The story of an idealistic, wide-eyed country boy who takes his skills in the martial arts of Muay Thai to Bangkok to recover a temple treasure stolen by big city gangsters is essentially an updating of the old Hong Kong kung-fu revenge odysseys of the seventies. Jaa is the proverbial country hick in the big city chasing the stolen dough right into the midst of an illegal fighting pit, where he puts a quick end to his first inadvertent match, despite his promise to his mentor never to use his talents. That vow lasts for another five minutes or so before he dispatches the local talent pool of preening bullies and dirty fighters (the latter using a refrigerator as a blunt instrument) with his Thai boxing skills and his trademark kill shot: an elbow to the skull.
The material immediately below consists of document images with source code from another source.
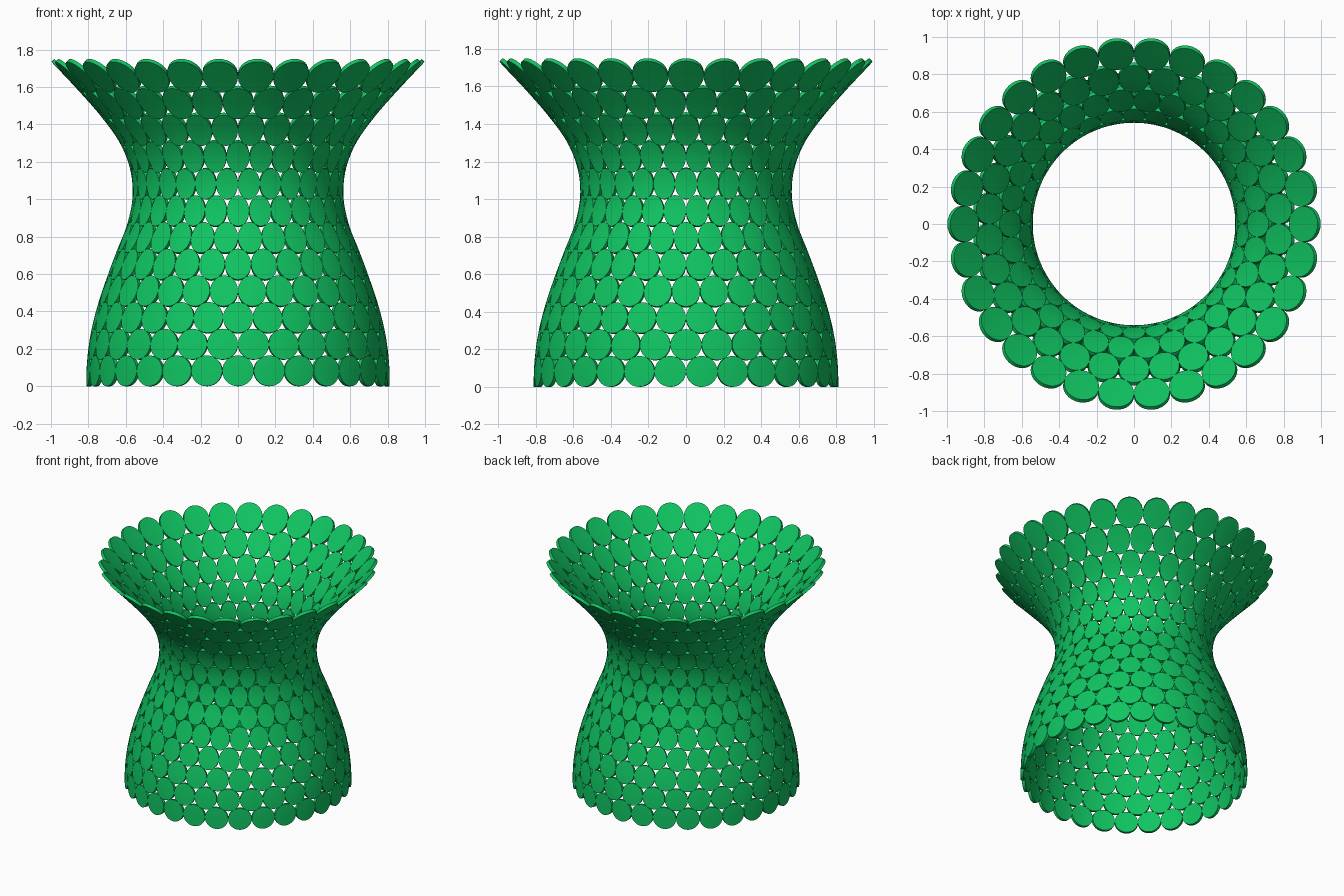
import bpy, bmesh, math

cube = bpy.data.objects.get("Cube")
if cube:
    bpy.data.objects.remove(cube)

HEIGHT = 1.735
ROWS, COLUMNS, SIDES, RINGS = 12, 30, 28, 3
THICKNESS = 0.022
# Outer radius at equal height steps, from foot to rim
RADII = [0.812, 0.806, 0.786, 0.75, 0.702, 0.648, 0.592,
         0.564, 0.576, 0.632, 0.735, 0.862, 0.998]

green = bpy.data.materials.new("leaf green")
green.use_nodes = True
color = (0.005, 0.55, 0.12, 1)
green.diffuse_color = color
green.node_tree.nodes["Principled BSDF"].inputs["Base Color"].default_value = color


def radius_at(z):
    """Smooth curve through the profile radii."""
    s = min(max(z / HEIGHT, 0), 1) * (len(RADII) - 1)
    i = min(int(s), len(RADII) - 2)
    t = s - i
    b, c = RADII[i], RADII[i + 1]
    a = RADII[i - 1] if i else b
    d = RADII[i + 2] if i + 2 < len(RADII) else 2 * c - b
    return b + t / 2 * (c - a + t * (2 * a - 5 * b + 4 * c - d + t * (3 * (b - c) + d - a)))


def on_surface(angle, z):
    r = radius_at(z)
    return (r * math.cos(angle), r * math.sin(angle), z)


def add_disc(bm, angle, z, half_angle, half_height):
    """Round scale that follows the curved wall."""
    centre = bm.verts.new(on_surface(angle, z))
    inner = None
    for ring in range(1, RINGS + 1):
        k = ring / RINGS
        loop = []
        for i in range(SIDES):
            a = 2 * math.pi * i / SIDES
            loop.append(bm.verts.new(on_surface(angle + k * half_angle * math.cos(a),
                                                z + k * half_height * math.sin(a))))
        for i in range(SIDES):
            j = (i + 1) % SIDES
            if inner:
                bm.faces.new((inner[i], loop[i], loop[j], inner[j]))
            else:
                bm.faces.new((centre, loop[i], loop[j]))
        inner = loop


# Stacked rows of touching discs, every other row shifted by half a disc
disc_height = HEIGHT / (1 + (ROWS - 1) * math.sqrt(3) / 2)
pitch = disc_height * math.sqrt(3) / 2
step = 2 * math.pi / COLUMNS
for row in range(ROWS):
    bm = bmesh.new()
    shift = 0.5 if row % 2 == 0 else 0
    for column in range(COLUMNS):
        add_disc(bm, (column + shift) * step, disc_height / 2 + row * pitch,
                 step / 2, disc_height / 2)
    mesh = bpy.data.meshes.new(f"disc_row_{row + 1}")
    bm.to_mesh(mesh)
    bm.free()
    mesh.materials.append(green)
    obj = bpy.data.objects.new(f"disc_row_{row + 1}", mesh)
    bpy.context.collection.objects.link(obj)
    solid = obj.modifiers.new("thickness", 'SOLIDIFY')
    solid.thickness = THICKNESS
    solid.offset = -1
    # Smooth faces with crisp rims
    bpy.ops.object.select_all(action='DESELECT')
    obj.select_set(True)
    bpy.context.view_layer.objects.active = obj
    bpy.ops.object.modifier_apply(modifier=solid.name)
    bpy.ops.object.shade_smooth_by_angle(angle=math.radians(35))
The simplistic story is merely an excuse to get him into action and the action is jaw-dropping. Jaa is not merely the star, he’s the greatest special effect you’ll see all year, combining the gymnastic energy of Jackie Chan’s glory days with the bone-snapping, body-crunching intensity of Bruce Lee at his best, and the film harkens back to an earlier style of martial arts movie, before the blender style of editing took over. The irresistible combination of cinematic naiveté and brutal martial arts moves executed with astonishing prowess makes this a real throwback to the seventies martial arts era.